_Work instruction_
Every line of the listing below should be written out exactly, minus its pictures.

_Material provided_

++++++++

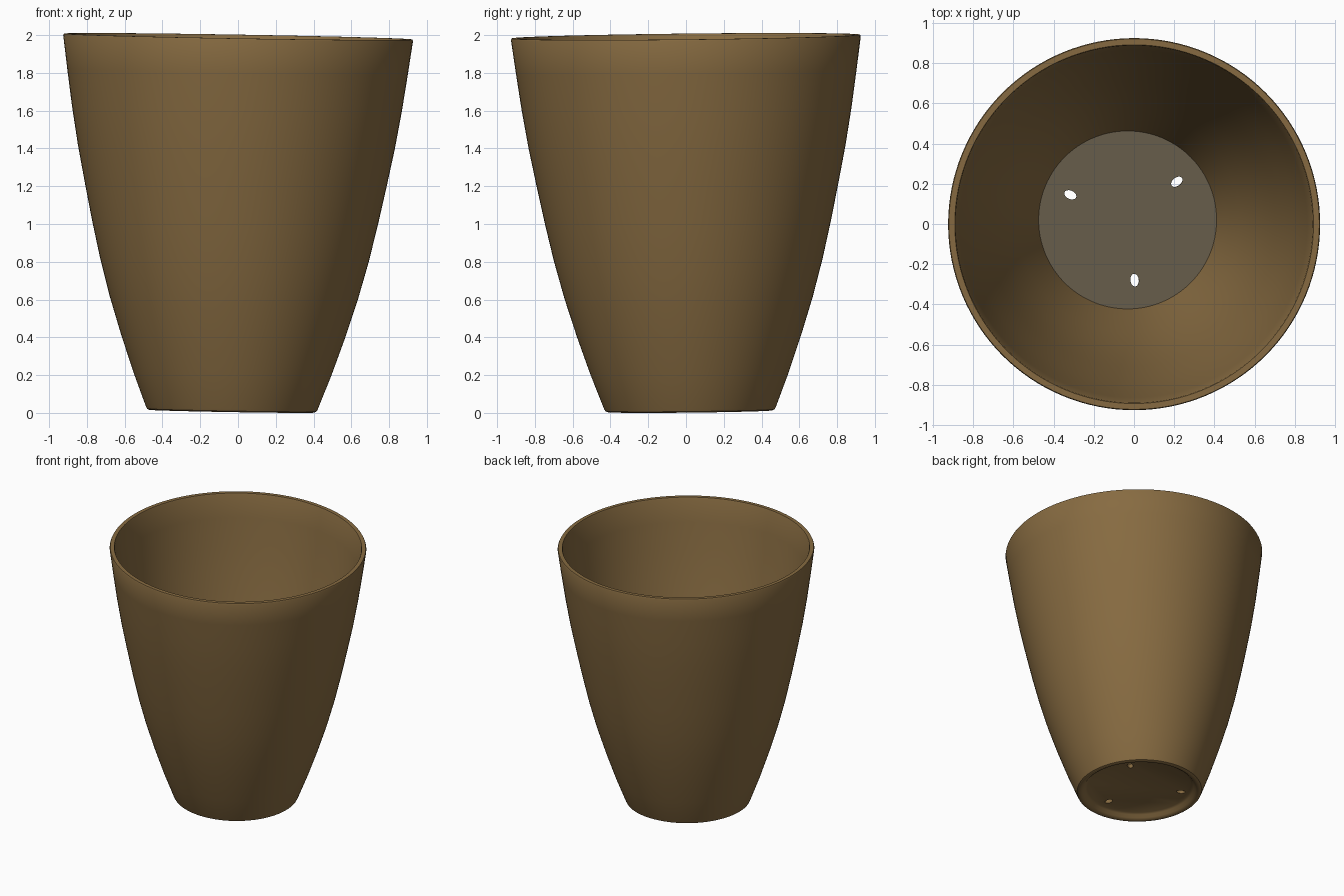
import bpy, bmesh, math
from mathutils import Matrix, Vector

if "Cube" in bpy.data.objects:
    bpy.data.objects.remove(bpy.data.objects["Cube"])


def material(name, rgb):
    m = bpy.data.materials.new(name)
    m.diffuse_color = (*rgb, 1)
    m.use_nodes = True
    m.node_tree.nodes["Principled BSDF"].inputs["Base Color"].default_value = m.diffuse_color
    return m


brown = material("brown_clay", (0.242, 0.147, 0.053))
grey = material("grey_brown_floor", (0.138, 0.112, 0.072))

FLOOR_TOP, FLOOR_BOTTOM, SEGS = 0.07, 0.04, 128

# Pot cross-section: (radius, height), from under the floor, up the outside, down the inside
outer = [(0.455, 0.018), (0.525, 0.2), (0.594, 0.4), (0.657, 0.6), (0.711, 0.8),
         (0.757, 1.0), (0.799, 1.2), (0.839, 1.4), (0.873, 1.6), (0.902, 1.8), (0.926, 1.975)]
inner = [(r - 0.037, z) for r, z in outer if z > 0.1][::-1]
profile = ([(0.375, FLOOR_BOTTOM), (0.39, 0.03), (0.405, 0.012), (0.42, 0.002), (0.437, 0.0),
            (0.449, 0.006)] + outer + [(0.922, 1.984), (0.893, 1.984)] + inner
           + [(0.443, FLOOR_TOP)])


def lathe(name, points):
    bm = bmesh.new()
    rings = []
    for r, z in points:
        rings.append([bm.verts.new((r * math.cos(2 * math.pi * i / SEGS),
                                    r * math.sin(2 * math.pi * i / SEGS), z)) for i in range(SEGS)])
    for a, b in zip(rings, rings[1:]):
        for i in range(SEGS):
            j = (i + 1) % SEGS
            bm.faces.new((a[i], a[j], b[j], b[i]))
    bm.faces.new(rings[0][::-1])                 # underside
    bm.faces.new(rings[-1]).material_index = 1   # floor top
    bmesh.ops.recalc_face_normals(bm, faces=bm.faces)
    me = bpy.data.meshes.new(name)
    bm.to_mesh(me)
    bm.free()
    ob = bpy.data.objects.new(name, me)
    bpy.context.collection.objects.link(ob)
    return ob


pot = lathe("pot", profile)
pot.data.materials.append(brown)
pot.data.materials.append(grey)
bpy.context.view_layer.objects.active = pot

# Three oval drain holes, long side pointing outwards
for x, y in [(0.245, 0.19), (-0.285, 0.125), (0.035, -0.30)]:
    bpy.ops.mesh.primitive_cylinder_add(vertices=24, radius=1, depth=0.3,
                                        location=(x, y, 0.05),
                                        rotation=(0, 0, math.atan2(y, x)))
    cutter = bpy.context.object
    cutter.name = "drain_hole_cutter"
    cutter.scale = (0.032, 0.021, 1)
    cutter.hide_render = True
    cutter.data.materials.append(brown)
    bpy.context.view_layer.objects.active = pot
    mod = pot.modifiers.new("drain_hole", 'BOOLEAN')
    mod.operation, mod.solver, mod.object = 'DIFFERENCE', 'EXACT', cutter
    bpy.ops.object.modifier_apply(modifier=mod.name)
    bpy.data.objects.remove(cutter, do_unlink=True)

# The pot leans by about one degree
axis = Vector((0.017, -0.011, 1)).normalized()
pot.data.transform(Vector((0, 0, 1)).rotation_difference(axis).to_matrix().to_4x4())
low = min(v.co.z for v in pot.data.vertices)
pot.data.transform(Matrix.Translation((-0.033, 0.021, -low)))

bpy.ops.object.select_all(action='DESELECT')
pot.select_set(True)
bpy.context.view_layer.objects.active = pot
bpy.ops.object.shade_smooth_by_angle(angle=math.radians(35))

++++++++

_Solution to the exercise_
import bpy, bmesh, math
from mathutils import Matrix, Vector

if "Cube" in bpy.data.objects:
    bpy.data.objects.remove(bpy.data.objects["Cube"])


def material(name, rgb):
    m = bpy.data.materials.new(name)
    m.diffuse_color = (*rgb, 1)
    m.use_nodes = True
    m.node_tree.nodes["Principled BSDF"].inputs["Base Color"].default_value = m.diffuse_color
    return m


brown = material("brown_clay", (0.242, 0.147, 0.053))
grey = material("grey_brown_floor", (0.138, 0.112, 0.072))

FLOOR_TOP, FLOOR_BOTTOM, SEGS = 0.07, 0.04, 128

# Pot cross-section: (radius, height), from under the floor, up the outside, down the inside
outer = [(0.455, 0.018), (0.525, 0.2), (0.594, 0.4), (0.657, 0.6), (0.711, 0.8),
         (0.757, 1.0), (0.799, 1.2), (0.839, 1.4), (0.873, 1.6), (0.902, 1.8), (0.926, 1.975)]
inner = [(r - 0.037, z) for r, z in outer if z > 0.1][::-1]
profile = ([(0.375, FLOOR_BOTTOM), (0.39, 0.03), (0.405, 0.012), (0.42, 0.002), (0.437, 0.0),
            (0.449, 0.006)] + outer + [(0.922, 1.984), (0.893, 1.984)] + inner
           + [(0.443, FLOOR_TOP)])


def lathe(name, points):
    bm = bmesh.new()
    rings = []
    for r, z in points:
        rings.append([bm.verts.new((r * math.cos(2 * math.pi * i / SEGS),
                                    r * math.sin(2 * math.pi * i / SEGS), z)) for i in range(SEGS)])
    for a, b in zip(rings, rings[1:]):
        for i in range(SEGS):
            j = (i + 1) % SEGS
            bm.faces.new((a[i], a[j], b[j], b[i]))
    bm.faces.new(rings[0][::-1])                 # underside
    bm.faces.new(rings[-1]).material_index = 1   # floor top
    bmesh.ops.recalc_face_normals(bm, faces=bm.faces)
    me = bpy.data.meshes.new(name)
    bm.to_mesh(me)
    bm.free()
    ob = bpy.data.objects.new(name, me)
    bpy.context.collection.objects.link(ob)
    return ob


pot = lathe("pot", profile)
pot.data.materials.append(brown)
pot.data.materials.append(grey)
bpy.context.view_layer.objects.active = pot

# Three oval drain holes, long side pointing outwards
for x, y in [(0.245, 0.19), (-0.285, 0.125), (0.035, -0.30)]:
    bpy.ops.mesh.primitive_cylinder_add(vertices=24, radius=1, depth=0.3,
                                        location=(x, y, 0.05),
                                        rotation=(0, 0, math.atan2(y, x)))
    cutter = bpy.context.object
    cutter.name = "drain_hole_cutter"
    cutter.scale = (0.032, 0.021, 1)
    cutter.hide_render = True
    cutter.data.materials.append(brown)
    bpy.context.view_layer.objects.active = pot
    mod = pot.modifiers.new("drain_hole", 'BOOLEAN')
    mod.operation, mod.solver, mod.object = 'DIFFERENCE', 'EXACT', cutter
    bpy.ops.object.modifier_apply(modifier=mod.name)
    bpy.data.objects.remove(cutter, do_unlink=True)

# The pot leans by about one degree
axis = Vector((0.017, -0.011, 1)).normalized()
pot.data.transform(Vector((0, 0, 1)).rotation_difference(axis).to_matrix().to_4x4())
low = min(v.co.z for v in pot.data.vertices)
pot.data.transform(Matrix.Translation((-0.033, 0.021, -low)))

bpy.ops.object.select_all(action='DESELECT')
pot.select_set(True)
bpy.context.view_layer.objects.active = pot
bpy.ops.object.shade_smooth_by_angle(angle=math.radians(35))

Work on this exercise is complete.